The Paper about “Bimetallic Catalysts for the Conversion of Cellulose into Ethylene Glycol” Receives High Attention in Last Three Consecutive Years
Author： Date：2012年12月04日 14:31 Click：
Very recently, we received an email from the editor office of “ChemSusChem” to inform us that our group’s paper titled “Transition Metal-Tungsten Bimetallic Catalysts for the Conversion of Cellulose into Ethylene Glycol” (Zheng Ming-Yuan; Wang Ai-Qin; Ji Na; Pang Ji-Feng; Wang Xiao-Dong; Zhang Tao, ChemSusChem, 2010, 3, 63-66) has been one of the TOP 25 Most Accessed Paper (ranking 16th) in 2012 in ChemSusChem.
This is its THIRD time to present on the list of TOP 25 Most Accessed Paper since its publication in 2010.

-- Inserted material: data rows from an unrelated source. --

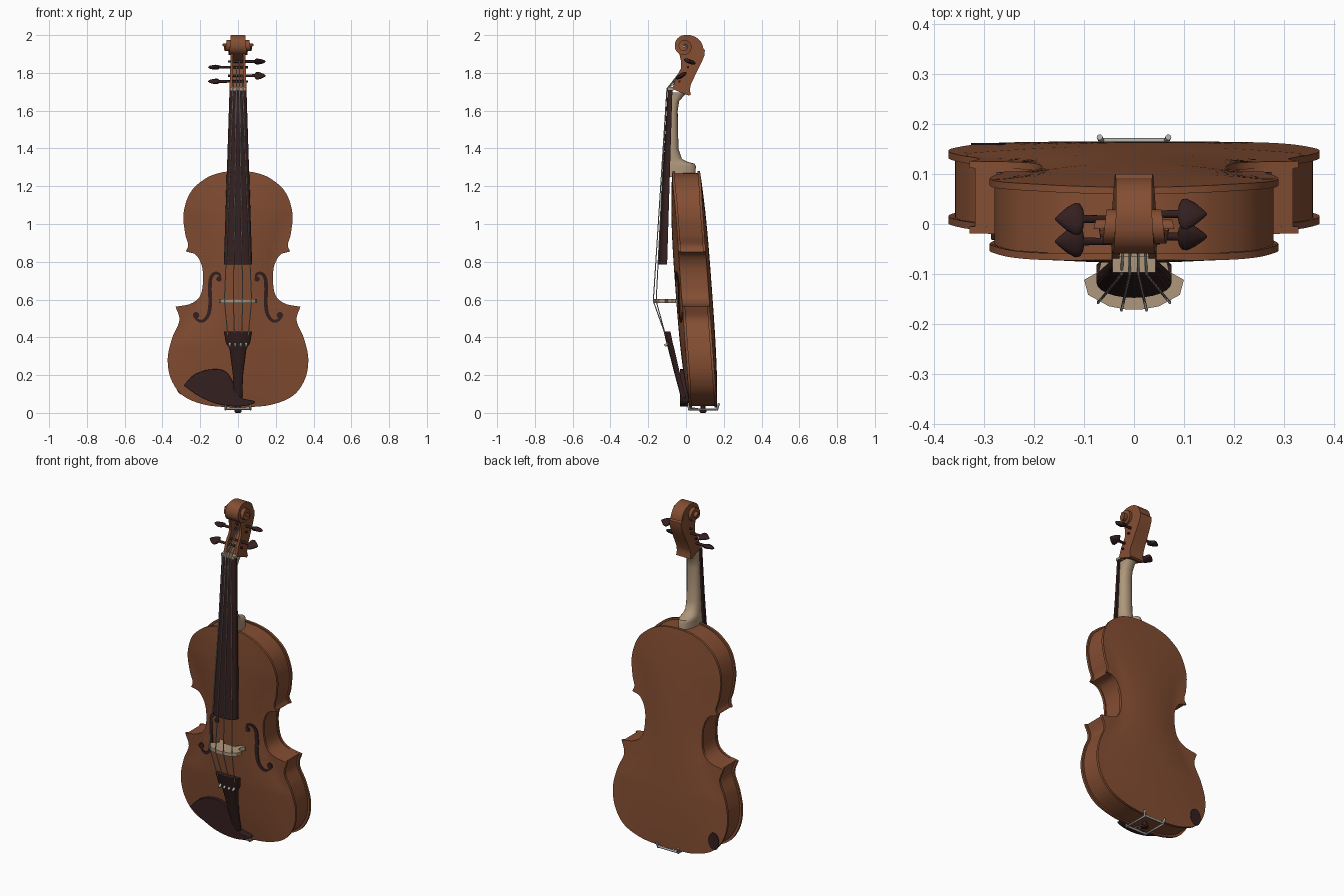
import bpy, bmesh
from math import sin, cos, pi, radians
from mathutils import Vector

if "Cube" in bpy.data.objects:
    bpy.data.objects.remove(bpy.data.objects["Cube"])


def material(name, rgb):
    m = bpy.data.materials.new(name)
    m.use_nodes = True
    m.diffuse_color = (*rgb, 1)
    m.node_tree.nodes["Principled BSDF"].inputs["Base Color"].default_value = (*rgb, 1)
    return m


VARNISH = material("brown varnish", (0.23, 0.075, 0.032))
EBONY = material("dark ebony", (0.035, 0.014, 0.014))
MAPLE = material("pale maple", (0.43, 0.31, 0.2))
METAL = material("silver metal", (0.42, 0.42, 0.4))


def loft(name, rings, mat, angle=35):
    """Skin a list of equal closed rings and cap both ends."""
    bm = bmesh.new()
    vs = [[bm.verts.new(p) for p in ring] for ring in rings]
    n = len(rings[0])
    for a, b in zip(vs, vs[1:]):
        for i in range(n):
            j = (i + 1) % n
            bm.faces.new((a[i], a[j], b[j], b[i]))
    bm.faces.new(vs[0])
    bm.faces.new(vs[-1])
    bmesh.ops.recalc_face_normals(bm, faces=bm.faces)
    me = bpy.data.meshes.new(name)
    bm.to_mesh(me)
    bm.free()
    me.materials.append(mat)
    me.shade_smooth()
    me.set_sharp_from_angle(angle=radians(angle))
    ob = bpy.data.objects.new(name, me)
    bpy.context.collection.objects.link(ob)
    return ob


def tube(name, pts, r, mat):
    cu = bpy.data.curves.new(name, "CURVE")
    cu.dimensions = "3D"
    cu.bevel_depth, cu.bevel_resolution, cu.use_fill_caps = r, 2, True
    sp = cu.splines.new("POLY")
    sp.points.add(len(pts) - 1)
    for p, co in zip(sp.points, pts):
        p.co = (*co, 1)
    cu.materials.append(mat)
    ob = bpy.data.objects.new(name, cu)
    bpy.context.collection.objects.link(ob)
    return ob


def spline(pts, n=6):
    """Catmull-Rom curve through the points."""
    p = [Vector(q) for q in pts]
    p = [2 * p[0] - p[1]] + p + [2 * p[-1] - p[-2]]
    out = []
    for a, b, c, d in zip(p, p[1:], p[2:], p[3:]):
        for k in range(n):
            t = k / n
            out.append(0.5 * (2 * b + (c - a) * t + (2 * a - 5 * b + 4 * c - d) * t * t
                              + (3 * b - a - 3 * c + d) * t ** 3))
    return out + [p[-2]]


def lerp_table(table, t):
    for (a, u), (b, v) in zip(table, table[1:]):
        if t <= b:
            return u + (v - u) * (t - a) / (b - a)
    return table[-1][1]


# Body outline: half width and height, with sharp corners between three bouts
upper = [(.02, 1.28), (.09, 1.272), (.17, 1.242), (.25, 1.17), (.288, 1.06),
         (.28, .95), (.264, .89), (.276, .855)]
waist = [(.276, .855), (.225, .838), (.192, .78), (.185, .7), (.2, .62), (.25, .578), (.33, .562)]
lower = [(.33, .562), (.31, .49), (.347, .4), (.372, .29), (.355, .18), (.29, .09),
         (.17, .042), (.02, .028)]
outline = spline(upper)[:-1] + spline(waist)[:-1] + spline(lower)


def lean(z):
    return -0.073 * (z - 0.3)


def arch(x, z):
    d = z - 0.72
    we = 0.18 + (0.1 if d > 0 else 0.17) * min(1, (d / 0.35) ** 2)
    return max(0, 1 - (x / we) ** 2) * max(0, 1 - abs((z - 0.655) / 0.63) ** 3)


def front_y(x, z):
    return lean(z) - 0.03 * arch(x, z)


def back_y(x, z):
    return lean(z) + 0.145 + 0.018 * arch(x, z)


def plate(name, surface, thick):
    steps = [i / 10 for i in range(-10, 11)]
    rings = []
    for w, z in outline:
        outer = [(s * w, surface(s * w, z), z) for s in steps]
        rings.append(outer + [(x, y + thick, z) for x, y, z in reversed(outer)])
    loft(name, rings, VARNISH)


plate("front_plate", front_y, 0.014)
plate("back_plate", back_y, -0.014)
ribs = []
for w, z in outline:
    w, z = w * 0.965, 0.655 + (z - 0.655) * 0.985
    ribs.append([(-w, lean(z) + .01, z), (w, lean(z) + .01, z),
                 (w, lean(z) + .135, z), (-w, lean(z) + .135, z)])
loft("ribs", ribs, VARNISH)


# Sound holes: thin curved strips with round eyes
def disc(name, cx, cz, rx, rz, surface, off):
    rings = [[(cx + rx * cos(a * pi / 10), surface(cx, cz) + o, cz + rz * sin(a * pi / 10))
              for a in range(20)] for o in (0, off)]
    loft(name, rings, EBONY)


hole = spline([(.093, .712), (.1, .735), (.125, .738), (.145, .71), (.149, .65), (.147, .58),
               (.157, .52), (.185, .487), (.215, .492), (.23, .515)], 5)
for side, label in ((1, "left"), (-1, "right")):
    rings = []
    for i, p in enumerate(hole):
        t = hole[min(i + 1, len(hole) - 1)] - hole[max(i - 1, 0)]
        nrm = Vector((-t.y, t.x)).normalized() * (0.005 + 0.005 * sin(pi * i / (len(hole) - 1)))
        a, b = p + nrm, p - nrm
        rings.append([(side * q.x, front_y(q.x, q.y) + o, q.y)
                      for q, o in ((a, -.004), (b, -.004), (b, .003), (a, .003))])
    loft(label + "_sound_hole", rings, EBONY)
    disc(label + "_upper_eye", side * .1, .709, .014, .014, front_y, -.005)
    disc(label + "_lower_eye", side * .222, .517, .017, .017, front_y, -.005)
disc("back_patch", -.292, .145, .035, .05, back_y, .004)


# Neck with heel
def d_ring(z, yf, yb, w):
    return [(w * cos(a * pi / 14), yf + (yb - yf) * sin(a * pi / 14) ** .7, z) for a in range(15)]


loft("neck", [d_ring(*r) for r in (
    (1.25, -.088, .05, .048), (1.305, -.088, .052, .046), (1.32, -.088, .045, .045),
    (1.328, -.087, .01, .044), (1.345, -.086, -.022, .043), (1.4, -.085, -.04, .042),
    (1.6, -.078, -.044, .038), (1.65, -.075, -.036, .037), (1.68, -.073, -.01, .037),
    (1.695, -.072, .01, .037))], MAPLE, 50)


# Fingerboard and tailpiece: flat back, rounded front
def board_ring(z, w, side_y, rise, back):
    arc = [(w * cos(a * pi / 12), side_y - rise * sin(a * pi / 12), z) for a in range(13)]
    return arc + [(-w, back, z), (w, back, z)]


loft("fingerboard", [board_ring(.785, .075, -.118, .03, -.1),
                     board_ring(1.71, .045, -.085, .012, -.072)], EBONY)
loft("tailpiece", [board_ring(*r) for r in (
    (.43, .075, -.1, .018, -.082), (.37, .064, -.088, .016, -.07), (.34, .045, -.08, .015, -.062),
    (.2, .027, -.047, .012, -.03), (.07, .022, -.014, .01, .002))], EBONY)


def box(name, x, y0, y1, z0, z1, mat):
    loft(name, [[(-x, y0, z), (x, y0, z), (x, y1, z), (-x, y1, z)] for z in (z0, z1)], mat)


box("nut", .043, -.097, -.065, 1.708, 1.724, MAPLE)

# Bridge
half = [(.035, -.078), (.05, -.055), (.08, -.04), (.085, -.055), (.066, -.075), (.07, -.095),
        (.1, -.112), (.092, -.142), (.05, -.165), (.018, -.171)]
profile = half + [(-x, y) for x, y in reversed(half)]
loft("bridge", [[(x, y, z) for x, y in profile] for z in (.582, .602)], MAPLE)

# Pegbox: two cheeks and a recessed core
back_edge = [(.07, 1.95), (.1, 1.92), (.097, 1.89), (.08, 1.85), (.05, 1.79), (.026, 1.74), (.02, 1.71),
             (.026, 1.685), (.015, 1.68)]
cheek = [(-.072, 1.715), (-.056, 1.77), (-.026, 1.825), (-.026, 1.86), (-.035, 1.9), (0, 1.95)]
core = [(-.05, 1.705), (-.005, 1.77), (.03, 1.83), (.02, 1.87), (-.03, 1.9), (0, 1.95)]


def pegbox_part(name, front, xa, xb):
    rings = [[(x * (1 - .8 * (z - 1.69)), y, z) for y, z in front + back_edge] for x in (xa, xb)]
    loft(name, rings, VARNISH)


pegbox_part("pegbox_core", core, -.04, .04)
for s, label in ((1, "left"), (-1, "right")):
    pegbox_part(label + "_pegbox_cheek", cheek, s * .03, s * .046)

# Scroll: a spiral that grows wider towards its eye
radius = [(-20, .11), (20, .09), (50, .072), (80, .061), (170, .05), (270, .045),
          (360, .039), (540, .029), (720, .019), (810, .014)]
rings = []
for a in range(-20, 811, 10):
    r = lerp_table(radius, a)
    w = .036 + .045 * max(0, a - 60) / 750
    cy, cz = cos(radians(a)), sin(radians(a))
    rings.append([(x, -.01 + q * cy, 1.94 + q * cz)
                  for x, q in ((-w, r * .1), (w, r * .1), (w, r), (-w, r))])
loft("scroll", rings, VARNISH)

# Pegs: shaft and flattened teardrop head
pegs = [(-1, -.035, 1.755, 15), (-1, .01, 1.83, -10), (1, .02, 1.86, -20), (1, -.025, 1.785, 32)]
for i, (s, y, z, turn) in enumerate(pegs):
    c, d = cos(radians(turn)), sin(radians(turn))
    rings = []
    for x, u, v in ((-.052, .006, .006), (.088, .008, .008), (.09, .02, .01), (.096, .031, .012),
                    (.106, .033, .012), (.122, .024, .011), (.138, .01, .008), (.146, .002, .002)):
        x = s * (x + (.012 if s < 0 and x > 0 else 0))
        ring = [(u * cos(k * pi / 6), v * sin(k * pi / 6)) for k in range(12)]
        rings.append([(x, y + p * c - q * d, z + p * d + q * c) for p, q in ring])
    loft("peg_%d" % (i + 1), rings, EBONY, 50)

# Strings with fine tuners
for i, (bx, by) in enumerate(((-.072, -.158), (-.025, -.173), (.025, -.173), (.072, -.158))):
    s, py, pz, _ = pegs[i]
    tx = bx * .75
    tube("string_%d" % (i + 1), [(tx, -.108, .41), (bx, by, .592), (bx * .35, -.101, 1.716),
                                 (bx * .3, py - .008, pz)], .0028, METAL)
    tube("fine_tuner_%d" % (i + 1), [(tx * .8, -.085, .375), (tx * .8, -.113, .355)], .007, METAL)

# Chin rest
rest = spline([(-.288, .145), (-.235, .2), (-.15, .23), (-.07, .222), (-.025, .16), (.01, .085),
               (.088, .062), (.06, .042), (-.02, .034), (-.12, .05), (-.21, .09), (-.288, .145)], 4)[:-1]
chin = loft("chin_rest", [[(p.x, y, p.y) for p in rest] for y in (-.032, .012)], EBONY, 50)
bevel = chin.modifiers.new("rounded_edge", "BEVEL")
bevel.width, bevel.segments, bevel.limit_method = .008, 3, "ANGLE"

# Chin rest clamp, end button and tail cord
for s, label in ((1, "left"), (-1, "right")):
    x = s * .065
    tube(label + "_clamp_post", [(x, .012, .045), (x, .016, .018), (x, .165, .018),
                                 (x * 1.06, .174, .05)], .006, METAL)
    tube(label + "_tail_cord", [(s * .012, -.005, .085), (s * .012, .012, .03), (s * .01, .09, .016)],
         .004, METAL)
for y, label in ((.018, "front"), (.166, "back")):
    tube(label + "_clamp_bar", [(-.065, y, .022), (.065, y, .022)], .006, METAL)
loft("end_button", [[(r * cos(k * pi / 8), .09 + r * sin(k * pi / 8), z) for k in range(16)]
                    for r, z in ((.012, .045), (.012, .02), (.019, .016), (.019, .005), (.013, 0))], EBONY)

Our research group first discovered and reported the catalytic conversion of cellulose to ethylene glycol (EG) with high yields over tungsten carbide catalysts in 2008 (Angew. Chem. 2008, 120, 8638–8641), which immediately attracted worldwide attention from the academy and industrial communities. In this catalytic process, the most intriguing phenomenon is how to understand the unique catalytic behavior of tungsten carbide to produce EG with high selectivity, which is remarkably different from those of noble metal catalysts.
After the pioneering work in 2008, the researchers in our group further successfully developed a series of novel bimetallic catalysts, and meanwhile disclosed the main reaction pathways in this complex reaction net. Furthermore, we successfully explained the essential reasons for the synergistic effect over the tungsten based catalysts, including tungsten carbide catalysts, for the catalytic conversion of cellulose to EG. No doubt, this work gives a strong guide for the further develop new type of catalysts (Chem. Comm., 2012, 48, 7052-7054) for the cellulose conversion to EG. This work was published in ChemSusChem 2010 and persistently received high attention. Up to now, it has been cited by 48 times.
ChemSusChem is a sister journal of Angew. Chem, Int. Ed., which commit to publish high-quality, state-of-the-art chemistry and materials science research. Its impact factor reached 6.827 in 2011